I just came back from a brisk walk, stockpiling coffee before our coming 4-day weekend (after Saturday, nothing will be open until Wednesday morning, at which point there’ll be nothing in the shops because they won’t have re-stocked yet), and on my way back up Friedrichstr., almost to Torstr., I saw that a new business had opened in a bad-luck location that’s been a half-dozen things in the past few years. This one, though, might make it.
Its predecessor was a store called Come In, which sold, uh, jewelry and stuff, just another un-thought-out business waiting to get pounded into the ground, which happened in due time. The new joint has just as cute a name: Yum Mee. Irritating as that is, it both advertises what’s for sale and shows off the horrid Orientalism which holds forth here in those two words. However, what it sells (in part) could be a godsend to the ‘hood: bánh mi. Half the menu is regular baguette sandwiches, the other half a somewhat timid approach to this classic Vietnamese snack.

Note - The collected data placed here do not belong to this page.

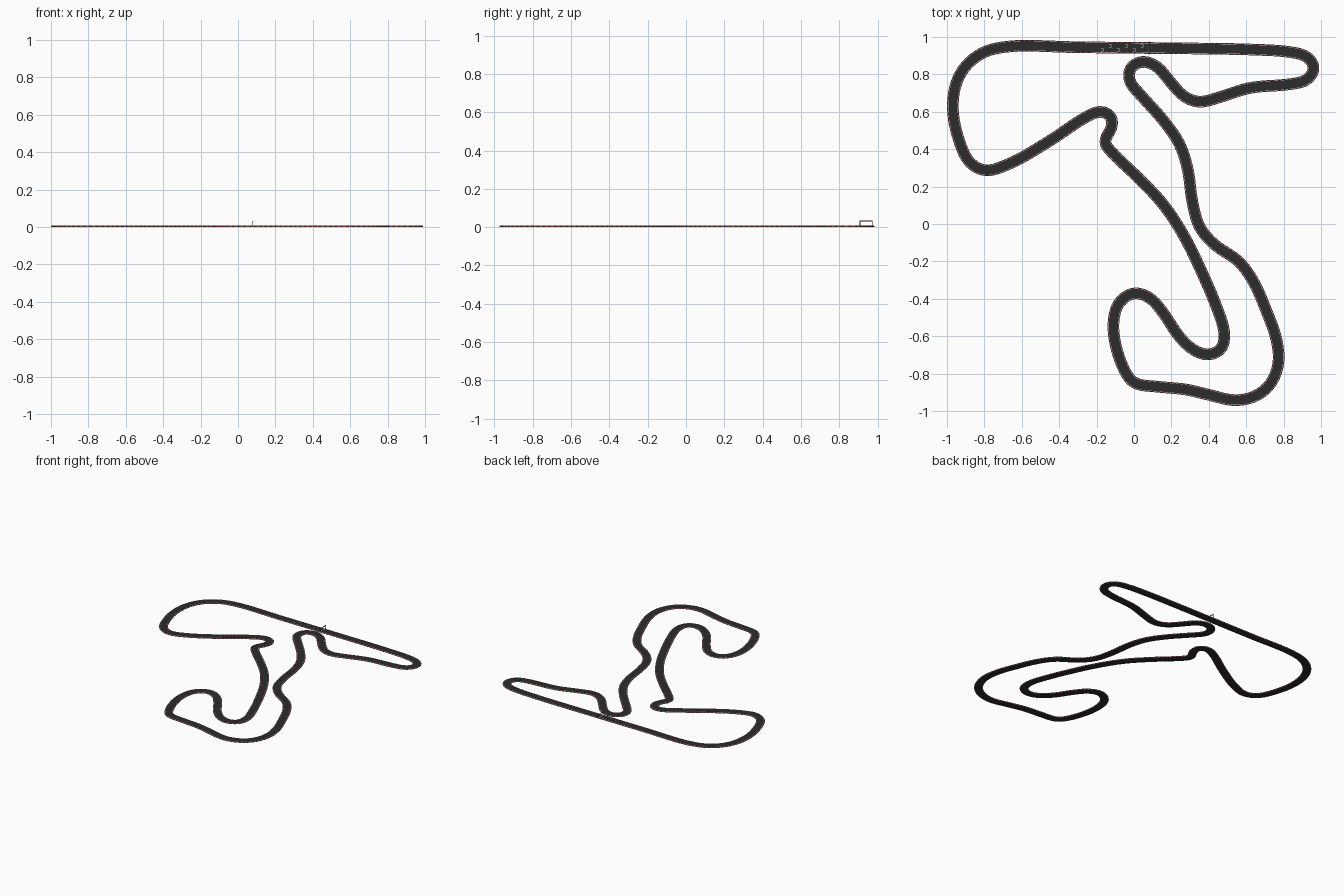
import bpy, bmesh, math
from mathutils import Vector

if "Cube" in bpy.data.objects:
    bpy.data.objects.remove(bpy.data.objects["Cube"])


def material(name, r, g, b):
    m = bpy.data.materials.new(name)
    m.diffuse_color = (r, g, b, 1)
    m.use_nodes = True
    m.node_tree.nodes["Principled BSDF"].inputs["Base Color"].default_value = m.diffuse_color
    return m


ASPHALT = material("asphalt", 0.025, 0.025, 0.025)
RED = material("kerb_red", 0.55, 0.04, 0.04)
WHITE = material("white_paint", 0.85, 0.85, 0.85)
METAL = material("dark_metal", 0.06, 0.06, 0.06)

# Centre line control points (hundredths of a unit), clockwise from the main straight
PATH = [
    (-66, 95), (-30, 94.5), (8, 94.1), (35, 93.8), (62, 93.3), (83, 92),
    (92.5, 89.5), (96.5, 83.5), (92.5, 77), (83, 74.7), (62, 72.8), (47, 68.2),
    (35, 65.2), (27, 68), (19, 76.5), (12.5, 84), (5, 87), (-2, 83.5),
    (-2.5, 76.5), (4, 68.5), (16, 55), (24.5, 42.5), (28.8, 29), (31, 13),
    (35, -1.5), (43, -11), (56, -20), (64, -31), (71, -47), (76, -61),
    (77.3, -74), (73, -85.5), (65, -92), (54, -94.3), (40, -91.3), (28, -88.5),
    (13, -87), (0, -85), (-5, -78.5), (-10, -64), (-11, -52), (-8, -42),
    (0, -36.8), (8.5, -39.5), (16, -48), (24, -60), (32, -67.5), (40, -70),
    (47, -66.5), (48.3, -58), (44, -44), (35, -23), (26.5, -6), (16, 10),
    (3, 24), (-11, 37.5), (-16, 44), (-12, 51), (-12, 57.5), (-18, 60.3),
    (-26, 57), (-45, 44.5), (-66, 32.5), (-79.5, 28.5), (-88, 33), (-93.5, 44.5),
    (-96.8, 60), (-95.5, 74), (-90, 84.5), (-80, 92),
]
COUNT = 720


def sample_path():
    """Closed centripetal spline, resampled evenly and lightly smoothed."""
    p = [Vector(q) / 100 for q in PATH]
    n, dense = len(p), []
    for i in range(n):
        a, b, c, d = (p[(i + k) % n] for k in (-1, 0, 1, 2))
        t1 = (b - a).length ** 0.5
        t2 = t1 + (c - b).length ** 0.5
        t3 = t2 + (d - c).length ** 0.5
        for k in range(30):
            t = t1 + (t2 - t1) * k / 30
            a1 = a.lerp(b, t / t1)
            a2 = b.lerp(c, (t - t1) / (t2 - t1))
            a3 = c.lerp(d, (t - t2) / (t3 - t2))
            b1 = a1.lerp(a2, t / t2)
            b2 = a2.lerp(a3, (t - t1) / (t3 - t1))
            dense.append(b1.lerp(b2, (t - t1) / (t2 - t1)))
    dense.append(dense[0])
    total = sum((v - u).length for u, v in zip(dense, dense[1:]))
    out, walked, j = [], 0.0, 0
    for i in range(COUNT):
        goal = total * i / COUNT
        while walked + (dense[j + 1] - dense[j]).length < goal:
            walked += (dense[j + 1] - dense[j]).length
            j += 1
        seg = (dense[j + 1] - dense[j]).length
        out.append(dense[j].lerp(dense[j + 1], (goal - walked) / seg))
    for _ in range(6):
        out = [(out[i - 1] + out[i] * 2 + out[(i + 1) % COUNT]) / 4 for i in range(COUNT)]
    return out


CENTRE = sample_path()
NORMAL = []
for i in range(COUNT):
    t = (CENTRE[(i + 1) % COUNT] - CENTRE[i - 1]).normalized()
    NORMAL.append(Vector((-t.y, t.x)))


def finish(name, bm, mats):
    bmesh.ops.recalc_face_normals(bm, faces=bm.faces)
    me = bpy.data.meshes.new(name)
    bm.to_mesh(me)
    bm.free()
    for m in mats:
        me.materials.append(m)
    ob = bpy.data.objects.new(name, me)
    bpy.context.collection.objects.link(ob)
    return ob


def ribbon(name, section, mats, block=1):
    """Sweep a closed (offset, height) section round the circuit."""
    bm = bmesh.new()
    rings = [[bm.verts.new((*(c + n * o), z)) for o, z in section]
             for c, n in zip(CENTRE, NORMAL)]
    k = len(section)
    for i in range(COUNT):
        a, b = rings[i], rings[(i + 1) % COUNT]
        for s in range(k):
            f = bm.faces.new((a[s], a[(s + 1) % k], b[(s + 1) % k], b[s]))
            f.material_index = (i // block) % len(mats)
    return finish(name, bm, mats)


def boxes(name, items, mat):
    """One object from several (centre, size) boxes."""
    bm = bmesh.new()
    for c, s in items:
        vs = bmesh.ops.create_cube(bm, size=1)["verts"]
        bmesh.ops.scale(bm, vec=s, verts=vs)
        bmesh.ops.translate(bm, vec=c, verts=vs)
    return finish(name, bm, [mat])


# Road slab
ribbon("road", [(-.026, 0), (.026, 0), (.026, .006), (-.026, .006)], [ASPHALT])

# Edge lines and red/white kerbs on both sides
for side, s in (("left", 1), ("right", -1)):
    ribbon(side + "_edge_line", [(s * .0245, .005), (s * .026, .005),
                                 (s * .026, .0066), (s * .0245, .0066)], [WHITE])
    ribbon(side + "_kerb", [(s * .026, 0), (s * .031, 0), (s * .031, .005),
                            (s * .0285, .0075), (s * .026, .0062)], [RED, WHITE])

# Start line and staggered grid boxes on the main straight
X0, Y0, Z0 = 0.08, 0.941, 0.0062
boxes("start_line", [((X0 - .004 + .004 * (k % 2), Y0 - .0225 + .005 * k, Z0), (.004, .005, .001))
                     for k in range(10)], WHITE)
slots = []
for k in range(6):
    x, y = X0 - .03 - .043 * k, Y0 + (.011 if k % 2 == 0 else -.011)
    slots.append(((x, y, Z0), (.002, .014, .001)))
    slots += [((x - .006, y + d, Z0), (.012, .0015, .001)) for d in (-.007, .007)]
boxes("grid_slots", slots, WHITE)

# Start gantry: two posts and a beam
boxes("start_gantry", [((X0, Y0 + d, .0165), (.003, .003, .033)) for d in (-.0325, .0325)]
      + [((X0, Y0, .0315), (.004, .068, .004))], METAL)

My own introduction to bánh mi came in Honolulu, whence I’d gone to do a story on Hawaiian music, which is a much harder assignment than you’d think. Still, I had a motivated researcher in the person of my friend Margaret, who’d moved there with her new husband, Rollo Banks, one of America’s leading tattoo artists. (Please note this was before every idiot teenager in the world had a tattoo. Rollo had inherited the designs of Sailor Jerry, and was still poking them out at China Sea Tattoo on Army Street in Honolulu’s Chinatown.) The day I’d arrived in Honolulu, I’d done something very smart: not fought the jetlag. This was Margaret’s idea: “If you wake up at 6 and go to bed at 10, you’ll be keeping local time, and you’ll never see the tourists.” She was right.
One morning, then, Rollo offered to take me on a tour of Chinatown at 6 in the morning, and I of course jumped at the opportunity. They tell tourists Chinatown is dangerous, and if you’re asked, you should echo that opinion. It’s not, of course, true, but Chinatown is sleazy — or it was back in 1990. at any rate. Rollo was an inspired guide to the sleaze, too; we went to a dime-a-dance place where there was a live orchestra of Filipinos. The drummer — and I can swear to this, having stood right next to him — was asleep, keeping perfect time (all he needed to do was whack the snare), and picking a scab on his neck in his sleep. On the periphery of the dance-floor were little booths where the dance-hall girls — Okinawans, Rollo said — gave blow-jobs for five bucks. There was an antique shop (and why was this open at 6am?) where I bet someone who knew his Chinese or Japanese stuff might well uncover a bargain: it looked like the stock hadn’t been added to since about 1920. Various closed bars were passed and their legends commented upon, and then we went to the wholesale fish market, where multi-ton tuna were being wheeled in straight off the boat while the sushi chefs from the best hotels in the state swarmed over them bidding on the choicest bits. Outside the fish market was a fruit and vegetable market, and Rollo bought a perfectly ripe mango, whereupon he pulled out his knife, stabbed it, and started carving it with careful in-and-out motions. He withdrew the knife, wiped the blade on his jeans and popped the mango open, its flesh falling apart into discrete bite-sized chunks, much to the admiration of the young Vietnamese woman who’d sold it to him. “I learned that trick from a teenaged whore in Bangkok,” he said, and she turned a very unusual color.
We ended the tour in a Vietnamese coffee-shop whose name I carefully wrote down, only to discover later that the two words meant “coffee shop” in Vietnamese. And there, for breakfast, I had a paté, shredded daikon, shredded green chile, homemade mayonnaise, cilantro, shredded carrot and lettuce bánh mi on a perfect baguette, with two cups of that rocket-fuel Vietnamese drip coffee with condensed milk to wake me up. By the time we got back to Army Street, there was a line in front of China Sea that led around the block. “Oh, hell,” Rollo sighed. “Fleet’s in.”
Anyway, with that kind of intro to bánh mi, no wonder I’ve been waiting for them to show up here. I doubt Yum Mee will be that good, but I’m also intending to head down there tomorrow at lunchtime.